-- RECORDED DATA --
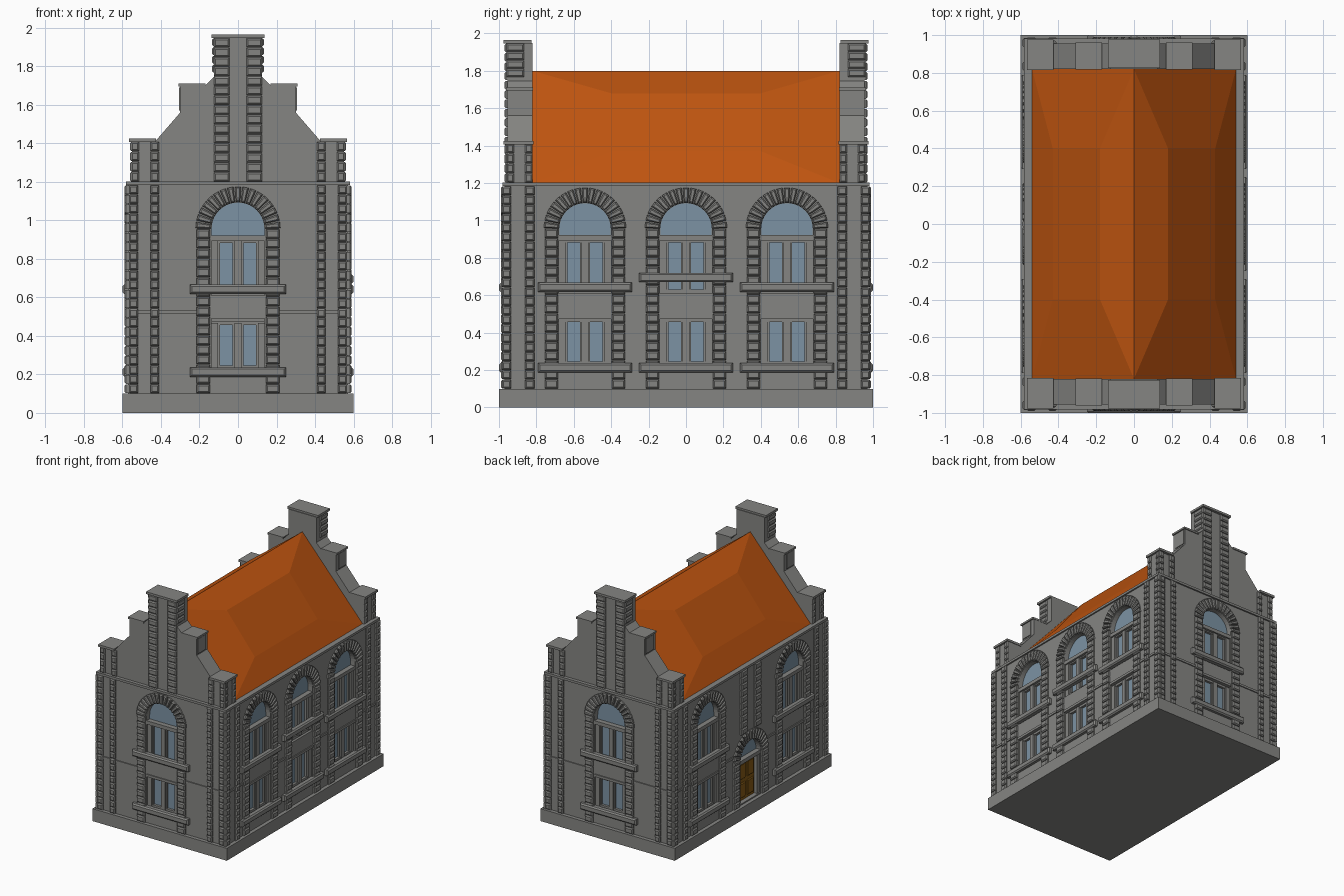
import bpy, bmesh, math
from mathutils import Matrix, Vector

if "Cube" in bpy.data.objects:
    bpy.data.objects.remove(bpy.data.objects["Cube"])

WX, WY = 0.57, 0.97          # wall faces


def material(name, c):
    m = bpy.data.materials.new(name)
    m.diffuse_color = (*c, 1)
    m.use_nodes = True
    m.node_tree.nodes["Principled BSDF"].inputs["Base Color"].default_value = m.diffuse_color
    return m


STONE = material("grey_stone", (0.235, 0.235, 0.225))
ROOF = material("orange_tile", (0.52, 0.09, 0.005))
GLASS = material("blue_glass", (0.2, 0.29, 0.37))
WOOD = material("brown_wood", (0.24, 0.105, 0.008))
parts = {}


def part(name, mat):
    """One growing mesh per named part."""
    return parts.setdefault(name, (bmesh.new(), mat))[0]


def prism(bm, M, outer, d0, d1, inner=None, c=0.0):
    """Outline in (u, z) pushed outwards from d0 to d1, with an optional chamfered front."""
    rings = [(outer, d0), (outer, d1 - c if inner else d1)]
    if inner:
        rings.append((inner, d1))
    vs = [[bm.verts.new(M @ Vector((u, d, z))) for u, z in o] for o, d in rings]
    n = len(outer)
    for a, b in zip(vs, vs[1:]):
        for i in range(n):
            bm.faces.new((a[i], a[(i + 1) % n], b[(i + 1) % n], b[i]))
    bm.faces.new(vs[0])
    bm.faces.new(vs[-1])


def rect(u0, u1, z0, z1):
    return [(u0, z0), (u1, z0), (u1, z1), (u0, z1)]


def box(bm, M, u0, u1, z0, z1, d0, d1, c=0.0):
    u0, u1 = min(u0, u1), max(u0, u1)
    inner = rect(u0 + c, u1 - c, z0 + c, z1 - c) if c else None
    prism(bm, M, rect(u0, u1, z0, z1), d0, d1, inner, c)


def column(M, u0, u1, z0, z1, d1, name, pitch=0.05):
    """Stack of chamfered stone blocks."""
    n = max(1, round((z1 - z0) / pitch))
    h = (z1 - z0) / n
    for i in range(n):
        box(part(name, STONE), M, u0, u1, z0 + i * h + 0.002, z0 + (i + 1) * h - 0.002, -0.01, d1, 0.008)


def sector(u, z, r0, r1, a0, a1):
    return [(u + r * math.cos(a), z + r * math.sin(a)) for r, a in ((r0, a0), (r1, a0), (r1, a1), (r0, a1))]


def arch(M, u, z, n=17):
    """Ring of wedge stones."""
    st = math.pi / n
    for i in range(n):
        a0, a1 = (i + 0.1) * st, (i + 0.9) * st
        prism(part("arch_stones", STONE), M, sector(u, z, 0.14, 0.22, a0, a1), -0.01, 0.02,
              sector(u, z, 0.148, 0.212, a0 + 0.035, a1 - 0.035), 0.008)


def arched(u, z0, zc, r, n=20):
    return [(u - r, z0), (u + r, z0)] + [(u + r * math.cos(math.pi * i / n), zc + r * math.sin(math.pi * i / n))
                                         for i in range(n + 1)]


def casement(M, u, z0, z1):
    """Two panes with stone frame and mullion."""
    fr, gl = part("window_frames", STONE), part("window_glass", GLASS)
    box(gl, M, u - 0.12, u + 0.12, z0, z1, -0.047, -0.04)
    box(fr, M, u - 0.018, u + 0.018, z0, z1, -0.045, -0.012)
    for s in (-1, 1):
        box(fr, M, u + s * 0.103, u + s * 0.14, z0, z1, -0.045, -0.012)
        for e in (0.022, 0.099):
            box(fr, M, u + s * e - 0.006, u + s * e + 0.006, z0, z1, -0.045, -0.025)
    for a, b in ((z0 - 0.01, z0 + 0.012), (z1 - 0.012, z1 + 0.01)):
        box(fr, M, u - 0.14, u + 0.14, a, b, -0.045, -0.02)


def window_bay(M, u, raised=False):
    """Two storeys of window under one stone arch."""
    cut, fr, sill = part("cutter", STONE), part("window_frames", STONE), part("sills", STONE)
    prism(cut, M, arched(u, 0.61, 0.955, 0.138), -0.045, 0.05)
    box(cut, M, u - 0.138, u + 0.138, 0.21, 0.478, -0.045, 0.05)
    prism(part("window_glass", GLASS), M, arched(u, 0.915, 0.955, 0.137), -0.047, -0.04)
    casement(M, u, 0.235, 0.468)
    casement(M, u, 0.62, 0.895)
    box(fr, M, u - 0.138, u + 0.138, 0.893, 0.922, -0.045, 0.0)
    box(fr, M, u - 0.138, u + 0.138, 0.474, 0.494, -0.045, 0.008)
    for s in (-1, 1):
        column(M, u + s * 0.145, u + s * 0.215, 0.1, 0.955, 0.02, "window_pillars")
    arch(M, u, 0.955)
    zs = 0.67 if raised else 0.617
    for z in (0.187, zs):
        box(sill, M, u - 0.25, u + 0.25, z, z + 0.05, -0.01, 0.03, 0.01)


def door_bay(M):
    """Arched doorway with paired block columns above."""
    prism(part("cutter", STONE), M, arched(0, 0.11, 0.45, 0.138), -0.045, 0.05)
    prism(part("window_glass", GLASS), M, arched(0, 0.44, 0.45, 0.137), -0.047, -0.04)
    box(part("window_frames", STONE), M, -0.138, 0.138, 0.425, 0.455, -0.045, 0.0)
    door = part("door", WOOD)
    box(door, M, -0.11, 0.11, 0.105, 0.43, -0.047, -0.035)
    for s in (-1, 1):
        box(part("window_frames", STONE), M, s * 0.105, s * 0.14, 0.105, 0.43, -0.045, -0.01)
        for z0, z1 in ((0.13, 0.25), (0.28, 0.405)):
            box(door, M, s * 0.012, s * 0.092, z0, z1, -0.036, -0.027, 0.006)
        column(M, s * 0.145, s * 0.215, 0.1, 0.45, 0.02, "window_pillars")
        column(M, s * 0.05, s * 0.125, 0.67, 1.185, 0.02, "pilasters")
    arch(M, 0, 0.45)


def facade(angle, dist):
    return Matrix.Rotation(angle, 4, 'Z') @ Matrix.Translation((0, dist, 0))


ID = Matrix.Identity(4)
# plinth, body, cornice
box(part("plinth", STONE), ID, -0.6, 0.6, 0, 0.1, -1, 1)
box(part("walls", STONE), ID, -WX, WX, 0.1, 1.19, -WY, WY)
box(part("cornice", STONE), ID, -0.582, 0.582, 1.183, 1.202, -0.982, 0.982)

# short ends with stepped gables
half = [(0.55, 1.2), (0.55, 1.41), (0.43, 1.41), (0.3, 1.56), (0.3, 1.7), (0.17, 1.7), (0.125, 1.745), (0.125, 1.95)]
outline = half + [(-x, z) for x, z in reversed(half)]
for ang in (0, math.pi):
    M = facade(ang, WY)
    window_bay(M, 0)
    prism(part("gables", STONE), M, outline, -0.15, -0.015)
    G = facade(ang, WY - 0.015)
    caps = part("gable_caps", STONE)
    box(caps, M, -0.137, 0.137, 1.947, 1.965, -0.145, 0.006)
    for s in (-1, 1):
        column(M, s * 0.41, s * 0.455, 0.1, 1.183, 0.02, "corner_quoins")
        column(M, s * 0.52, s * 0.567, 0.1, 1.183, 0.02, "corner_quoins")
        column(G, s * 0.41, s * 0.455, 1.2, 1.41, 0.016, "gable_quoins")
        column(G, s * 0.515, s * 0.557, 1.2, 1.41, 0.016, "gable_quoins")
        column(G, s * 0.045, s * 0.125, 1.2, 1.947, 0.016, "gable_pilasters")
        box(part("string_course", STONE), M, s * 0.215, s * 0.57, 0.515, 0.533, -0.01, 0.008)
        box(caps, M, s * 0.425, s * 0.566, 1.407, 1.425, -0.155, 0.006)
        box(caps, M, s * 0.17, s * 0.31, 1.695, 1.71, -0.152, -0.008)

# long sides
for ang in (math.pi / 2, -math.pi / 2):
    M = facade(ang, WX)
    for u in (-0.54, 0.54):
        window_bay(M, u)
    if ang < 0:
        window_bay(M, 0, True)
    else:
        door_bay(M)
    G, T, P = facade(ang, 0.55), facade(ang, 0.125), facade(ang, 0.3)
    for s in (-1, 1):
        column(M, s * 0.81, s * 0.86, 0.1, 1.183, 0.02, "corner_quoins")
        column(M, s * 0.935, s * 0.985, 0.1, 1.183, 0.02, "corner_quoins")
        column(G, s * 0.82, s * 0.86, 1.2, 1.41, 0.012, "gable_quoins")
        column(G, s * 0.92, s * 0.96, 1.2, 1.41, 0.012, "gable_quoins")
        column(T, s * 0.865, s * 0.96, 1.765, 1.947, 0.01, "gable_pilasters")
        box(part("gable_caps", STONE), P, s * 0.85, s * 0.945, 1.57, 1.69, -0.01, 0.006)
        for a, b in ((0.215, 0.325), (0.755, 0.97)):
            box(part("string_course", STONE), M, s * a, s * b, 0.515, 0.533, -0.01, 0.008)

# roof: straight at the gables, bulging outwards in the middle
bm = part("roof", ROOF)
R = {}
for y, (mx, mz, lx, lz) in ((-0.4, (0.18, 1.68, 0.43, 1.37)), (0.4, (0.18, 1.68, 0.43, 1.37))):
    e = 0.82 if y > 0 else -0.82
    k = y > 0
    R[k, 0] = bm.verts.new((0, e, 1.8))
    for s in (-1, 1):
        R[k, s, 1] = bm.verts.new((s * mx, y, mz))
        R[k, s, 2] = bm.verts.new((s * lx, y, lz))
        R[k, s, 3] = bm.verts.new((s * 0.54, e, 1.2))
for s in (-1, 1):
    bm.faces.new((R[0, 0], R[1, 0], R[1, s, 1], R[0, s, 1]))
    bm.faces.new((R[0, s, 1], R[1, s, 1], R[1, s, 2], R[0, s, 2]))
    bm.faces.new((R[0, s, 2], R[1, s, 2], R[1, s, 3], R[0, s, 3]))
    for k in (0, 1):
        bm.faces.new((R[k, 0], R[k, s, 1], R[k, s, 2], R[k, s, 3]))
for k in (0, 1):
    bm.faces.new((R[k, 0], R[k, 1, 3], R[k, -1, 3]))
bm.faces.new((R[0, 1, 3], R[1, 1, 3], R[1, -1, 3], R[0, -1, 3]))

# meshes to objects
objs = {}
for name, (bm, mat) in parts.items():
    bmesh.ops.recalc_face_normals(bm, faces=bm.faces[:])
    me = bpy.data.meshes.new(name)
    bm.to_mesh(me)
    bm.free()
    me.materials.append(mat)
    objs[name] = bpy.data.objects.new(name, me)
    bpy.context.scene.collection.objects.link(objs[name])

# cut the window and door recesses into the walls
walls, cutter = objs["walls"], objs["cutter"]
cutter.hide_render = True
mod = walls.modifiers.new("recesses", 'BOOLEAN')
mod.operation, mod.solver, mod.object = 'DIFFERENCE', 'EXACT', cutter
bpy.context.view_layer.update()
cut_mesh = bpy.data.meshes.new_from_object(walls.evaluated_get(bpy.context.evaluated_depsgraph_get()))
walls.modifiers.clear()
walls.data = cut_mesh
bpy.data.objects.remove(cutter)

-- WHAT THE TASK REQUIRES --
In your answer, include only the lines above starting at the line that holds "box(door, M, s" and ending at the line that holds "column(G, s * 0.82, s", copied exactly.

-- WRITTEN ANSWER --
            box(door, M, s * 0.012, s * 0.092, z0, z1, -0.036, -0.027, 0.006)
        column(M, s * 0.145, s * 0.215, 0.1, 0.45, 0.02, "window_pillars")
        column(M, s * 0.05, s * 0.125, 0.67, 1.185, 0.02, "pilasters")
    arch(M, 0, 0.45)


def facade(angle, dist):
    return Matrix.Rotation(angle, 4, 'Z') @ Matrix.Translation((0, dist, 0))


ID = Matrix.Identity(4)
# plinth, body, cornice
box(part("plinth", STONE), ID, -0.6, 0.6, 0, 0.1, -1, 1)
box(part("walls", STONE), ID, -WX, WX, 0.1, 1.19, -WY, WY)
box(part("cornice", STONE), ID, -0.582, 0.582, 1.183, 1.202, -0.982, 0.982)

# short ends with stepped gables
half = [(0.55, 1.2), (0.55, 1.41), (0.43, 1.41), (0.3, 1.56), (0.3, 1.7), (0.17, 1.7), (0.125, 1.745), (0.125, 1.95)]
outline = half + [(-x, z) for x, z in reversed(half)]
for ang in (0, math.pi):
    M = facade(ang, WY)
    window_bay(M, 0)
    prism(part("gables", STONE), M, outline, -0.15, -0.015)
    G = facade(ang, WY - 0.015)
    caps = part("gable_caps", STONE)
    box(caps, M, -0.137, 0.137, 1.947, 1.965, -0.145, 0.006)
    for s in (-1, 1):
        column(M, s * 0.41, s * 0.455, 0.1, 1.183, 0.02, "corner_quoins")
        column(M, s * 0.52, s * 0.567, 0.1, 1.183, 0.02, "corner_quoins")
        column(G, s * 0.41, s * 0.455, 1.2, 1.41, 0.016, "gable_quoins")
        column(G, s * 0.515, s * 0.557, 1.2, 1.41, 0.016, "gable_quoins")
        column(G, s * 0.045, s * 0.125, 1.2, 1.947, 0.016, "gable_pilasters")
        box(part("string_course", STONE), M, s * 0.215, s * 0.57, 0.515, 0.533, -0.01, 0.008)
        box(caps, M, s * 0.425, s * 0.566, 1.407, 1.425, -0.155, 0.006)
        box(caps, M, s * 0.17, s * 0.31, 1.695, 1.71, -0.152, -0.008)

# long sides
for ang in (math.pi / 2, -math.pi / 2):
    M = facade(ang, WX)
    for u in (-0.54, 0.54):
        window_bay(M, u)
    if ang < 0:
        window_bay(M, 0, True)
    else:
        door_bay(M)
    G, T, P = facade(ang, 0.55), facade(ang, 0.125), facade(ang, 0.3)
    for s in (-1, 1):
        column(M, s * 0.81, s * 0.86, 0.1, 1.183, 0.02, "corner_quoins")
        column(M, s * 0.935, s * 0.985, 0.1, 1.183, 0.02, "corner_quoins")
        column(G, s * 0.82, s * 0.86, 1.2, 1.41, 0.012, "gable_quoins")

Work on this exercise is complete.